[Saved entries]
* * * * * * *
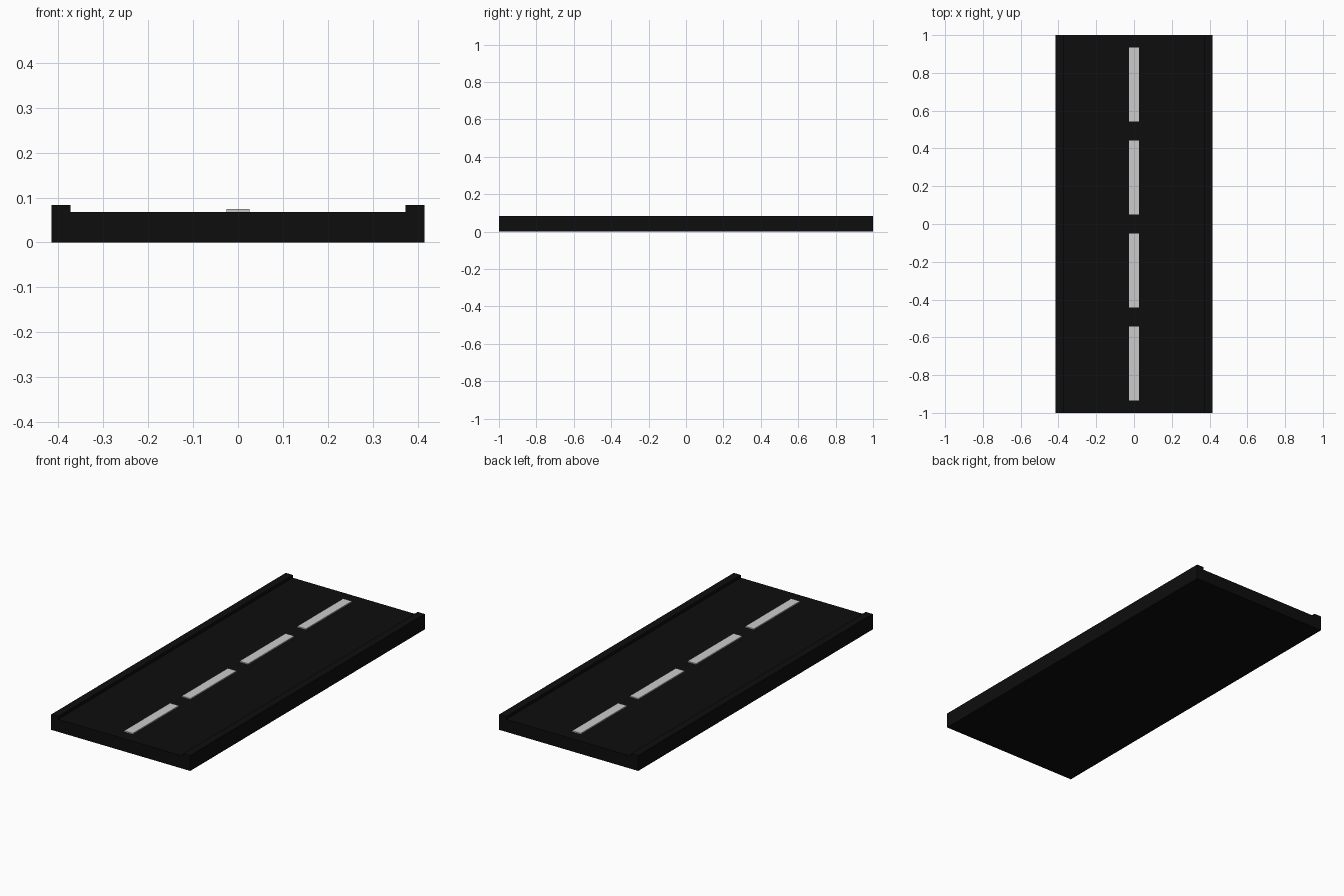
import bpy
import bmesh

if "Cube" in bpy.data.objects:
    bpy.data.objects.remove(bpy.data.objects["Cube"])

L = 2.0          # road length
W = 0.415        # half width
CURB_IN = 0.373  # inner face of curb
ROAD_Z, CURB_Z, DASH_Z = 0.068, 0.083, 0.074


def material(name, value):
    m = bpy.data.materials.new(name)
    m.diffuse_color = (value, value, value, 1)
    m.use_nodes = True
    m.node_tree.nodes["Principled BSDF"].inputs["Base Color"].default_value = m.diffuse_color
    return m


def add_object(name, bm, mat):
    bmesh.ops.recalc_face_normals(bm, faces=bm.faces)
    me = bpy.data.meshes.new(name)
    bm.to_mesh(me)
    bm.free()
    me.materials.append(mat)
    ob = bpy.data.objects.new(name, me)
    bpy.context.collection.objects.link(ob)
    return ob


asphalt = material("asphalt", 0.004)
paint = material("paint", 0.8)

# Road slab with raised curbs: one cross-section extruded along y
half = [(W, 0), (W, CURB_Z), (CURB_IN, CURB_Z), (CURB_IN, ROAD_Z)]
profile = half + [(-x, z) for x, z in reversed(half)]
bm = bmesh.new()
section = bm.faces.new([bm.verts.new((x, -L / 2, z)) for x, z in profile])
ext = bmesh.ops.extrude_face_region(bm, geom=[section], use_keep_orig=True)
moved = [v for v in ext["geom"] if isinstance(v, bmesh.types.BMVert)]
bmesh.ops.translate(bm, verts=moved, vec=(0, L, 0))
add_object("road_slab", bm, asphalt)

# Painted centre-line dashes, slightly raised
for i in range(4):
    bm = bmesh.new()
    bmesh.ops.create_cube(bm, size=1)
    h = DASH_Z - ROAD_Z
    bmesh.ops.scale(bm, vec=(0.052, 0.392, h), verts=bm.verts)
    bmesh.ops.translate(bm, vec=(0, (i - 1.5) * 0.492, ROAD_Z + h / 2), verts=bm.verts)
    add_object(f"lane_dash_{i + 1}", bm, paint)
* * * * * * *
▶ **What the task requires**
When a line contains the string "data", copy it from the records.

▶ **Output of the exercise**
if "Cube" in bpy.data.objects:
    bpy.data.objects.remove(bpy.data.objects["Cube"])
    m = bpy.data.materials.new(name)
    me = bpy.data.meshes.new(name)
    ob = bpy.data.objects.new(name, me)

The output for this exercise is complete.